In the gallery of 70-year-old Charles, located in a 17th-century mansion in Scotland, Dumfries House in Scotland, three paintings have been exhibited for quite some time, among others. The first - "Pond with Lilies" - which was passed off as another variation on a theme beloved by Claude Monet. The second was called “Liberated Bathers” and was attributed to Pablo Picasso. And the author of the third was called Salvador Dali. It was a surreal version of the Crucifixion and was called "The Dying Christ."
These paintings, no doubt, would remain in the gallery further, attracting visitors if not for a terrible exposure. The American artist Tony Tetro, currently serving time for his earlier crimes, made a public confession: all three paintings were not painted at all by three luminaries of painting, but he! Note that Tetro, admitting to a fake, practically did not risk anything, because he was already "sitting". But he laughed at all the pleasure of whom he managed to deceive.

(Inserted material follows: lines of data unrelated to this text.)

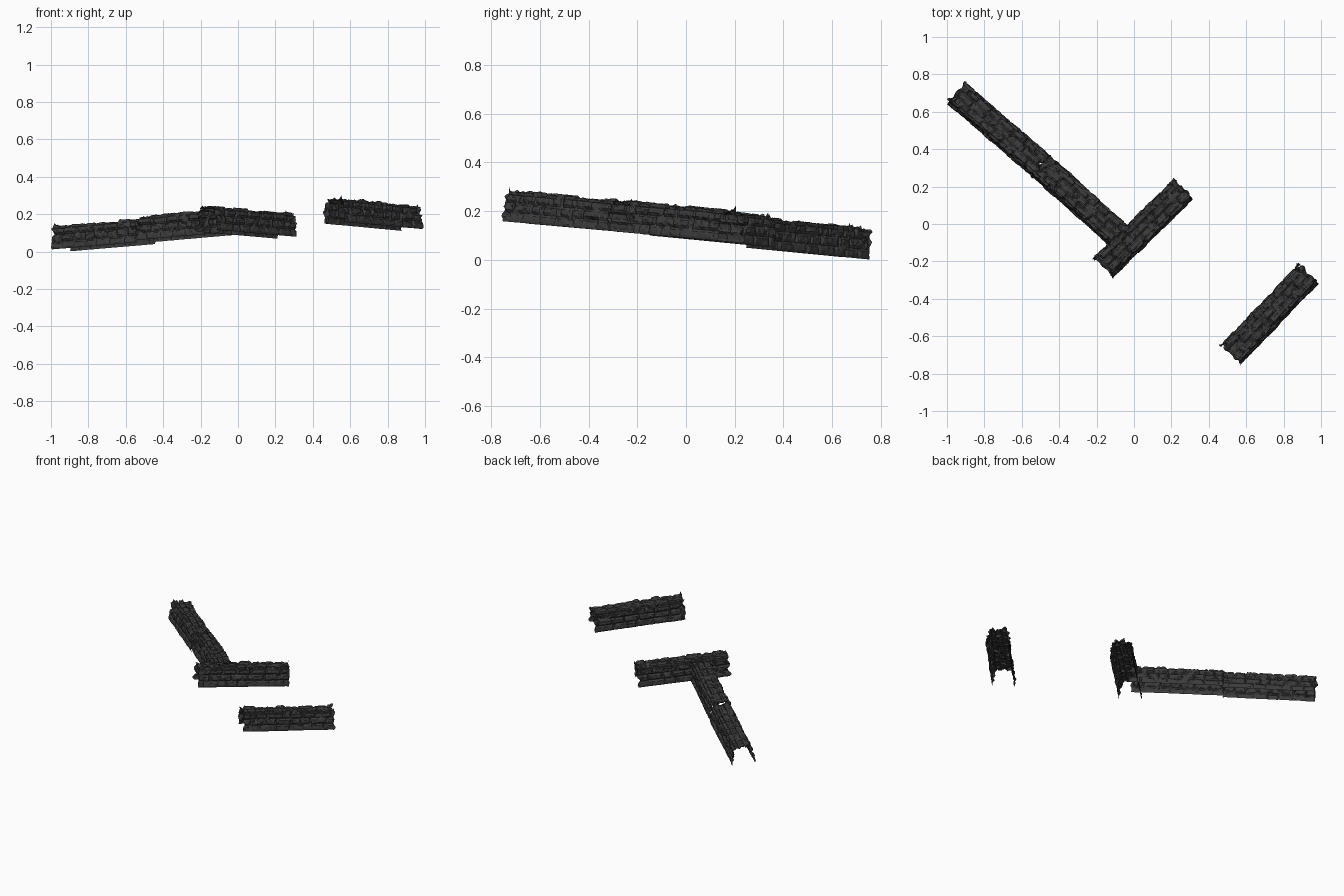
import bpy, math, random
from mathutils import Vector, Matrix, noise

if "Cube" in bpy.data.objects:
    bpy.data.objects.remove(bpy.data.objects["Cube"])

LENGTH = 0.61
NU, NV = 76, 36          # steps along the wall / around the inverted-U profile
COURSES = 9              # stone courses: 3 per side, 3 on top

stone = bpy.data.materials.new("dark_stone")
stone.diffuse_color = (0.045, 0.045, 0.045, 1)
stone.use_nodes = True
stone.node_tree.nodes["Principled BSDF"].inputs["Base Color"].default_value = stone.diffuse_color

# Inverted-U cross-section, open underneath
PROFILE = [Vector(p) for p in
           [(-0.077, 0), (-0.062, 0.116), (-0.052, 0.126),
            (0.052, 0.126), (0.062, 0.116), (0.077, 0)]]


def profile_at(t):
    """Point on the cross-section at fraction t of its length."""
    spans = [(b - a).length for a, b in zip(PROFILE, PROFILE[1:])]
    d = t * sum(spans)
    for a, b, s in zip(PROFILE, PROFILE[1:], spans):
        if d <= s:
            return a.lerp(b, d / s)
        d -= s
    return PROFILE[-1].copy()


def profile_normal(t):
    a, b = profile_at(max(t - 0.03, 0)), profile_at(min(t + 0.03, 1))
    d = (b - a).normalized()
    return Vector((-d.y, d.x))


def stone_courses(rng):
    """Joint positions along the length for each course of stones."""
    rows = []
    for _ in range(COURSES):
        x, joints = -rng.uniform(0.02, 0.09), []
        while x < LENGTH + 0.1:
            joints.append((x, rng.uniform(-0.005, 0.006)))
            x += rng.uniform(0.06, 0.11)
        rows.append(joints)
    return rows


def relief(u, t, rows, seed):
    """Outward displacement: bulging stones, sunken joints, rough noise."""
    wob = noise.noise(Vector((u * 22, t * 9, seed)))
    c = min(max(t * COURSES + 0.22 * wob, 0), COURSES - 0.001)
    row = rows[int(c)]
    x = u + 0.008 * wob
    k = max(i for i, j in enumerate(row) if j[0] <= x or i == 0)
    nxt = row[min(k + 1, len(row) - 1)][0]
    edge = min((c % 1) * 0.042, (1 - c % 1) * 0.042, abs(x - row[k][0]), abs(nxt - x))
    groove = -0.012 * max(0, 1 - edge / 0.009)
    rough = 0.006 * noise.noise(Vector((u * 60, t * 24, seed + 7)))
    return row[k][1] + groove + rough


def wall_segment(name, start, end, drop, seed):
    rng = random.Random(seed)
    rows = stone_courses(rng)
    spike = [rng.randint(13, 22), rng.randint(13, 22)]
    verts, faces = [], []
    for i in range(NU + 1):
        for j in range(NV + 1):
            u, t = LENGTH * i / NU, j / NV
            p, n = profile_at(t), profile_normal(t)
            d = relief(u, t, rows, seed * 3.7)
            foot = min(1, 6 * min(t, 1 - t))      # straight bottom edge
            p = p + n * d * (0.35 + 0.65 * foot)
            if j in (0, NV):
                p.y = 0
            # ragged open ends
            near = max(0, 1 - min(i, NU - i) / 4)
            side = -1 if i < NU / 2 else 1
            jag = 0.022 * noise.noise(Vector((t * 11, side * 5, seed))) - 0.004
            if i in (0, NU):
                p += n * rng.uniform(-0.003, 0.012) * foot
                if j == spike[i // NU]:
                    p.y += 0.014
            verts.append((u - LENGTH / 2 + side * jag * near, p.x, p.y))
    w = NV + 1
    for i in range(NU):
        for j in range(NV):
            a = i * w + j
            q = (a, a + 1, a + w + 1, a + w)
            # alternate the diagonals for a chipped, faceted look
            if (i + j) % 2:
                faces += [(q[0], q[1], q[2]), (q[0], q[2], q[3])]
            else:
                faces += [(q[0], q[1], q[3]), (q[1], q[2], q[3])]
    # lay the wall on the sloping ground plane
    def ground(x, y):
        return 0.087 + 0.004 * x - 0.0925 * y - drop
    s = Vector((*start, ground(*start)))
    e = Vector((*end, ground(*end)))
    up = Vector((-0.004, 0.0925, 1)).normalized()
    along = (e - s).normalized()
    across = up.cross(along)
    m = Matrix((along, across, up)).transposed().to_4x4()
    m.translation = (s + e) / 2
    me = bpy.data.meshes.new(name)
    me.from_pydata([m @ Vector(v) for v in verts], [], [f[::-1] for f in faces])
    me.flip_normals()
    me.materials.append(stone)
    ob = bpy.data.objects.new(name, me)
    bpy.context.collection.objects.link(ob)
    return ob


# Two end-to-end lengths, a cross piece closing them, and one standing apart
wall_segment("long_wall_outer", (-0.95, 0.70), (-0.49, 0.30), 0.012, 1)
wall_segment("long_wall_inner", (-0.50, 0.31), (-0.045, -0.095), 0.0, 2)
wall_segment("cross_wall", (-0.17, -0.24), (0.265, 0.185), -0.003, 3)
wall_segment("detached_wall", (0.51, -0.71), (0.935, -0.265), 0.0, 4)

After which a terrible scandal erupted. Charles, whose reputation as a connoisseur of painting and as just a decent person was in doubt, was forced to make excuses. Through his representative, the eldest son of Queen Elizabeth made a statement that he did not participate in the selection of paintings for the gallery. Also, their authenticity has been attested to by the prestigious organization of the Wildenstein Institute in Paris. Nevertheless, critical attacks on Charles from feeling fooled visitors to the gallery, among whom there were many experts, do not stop.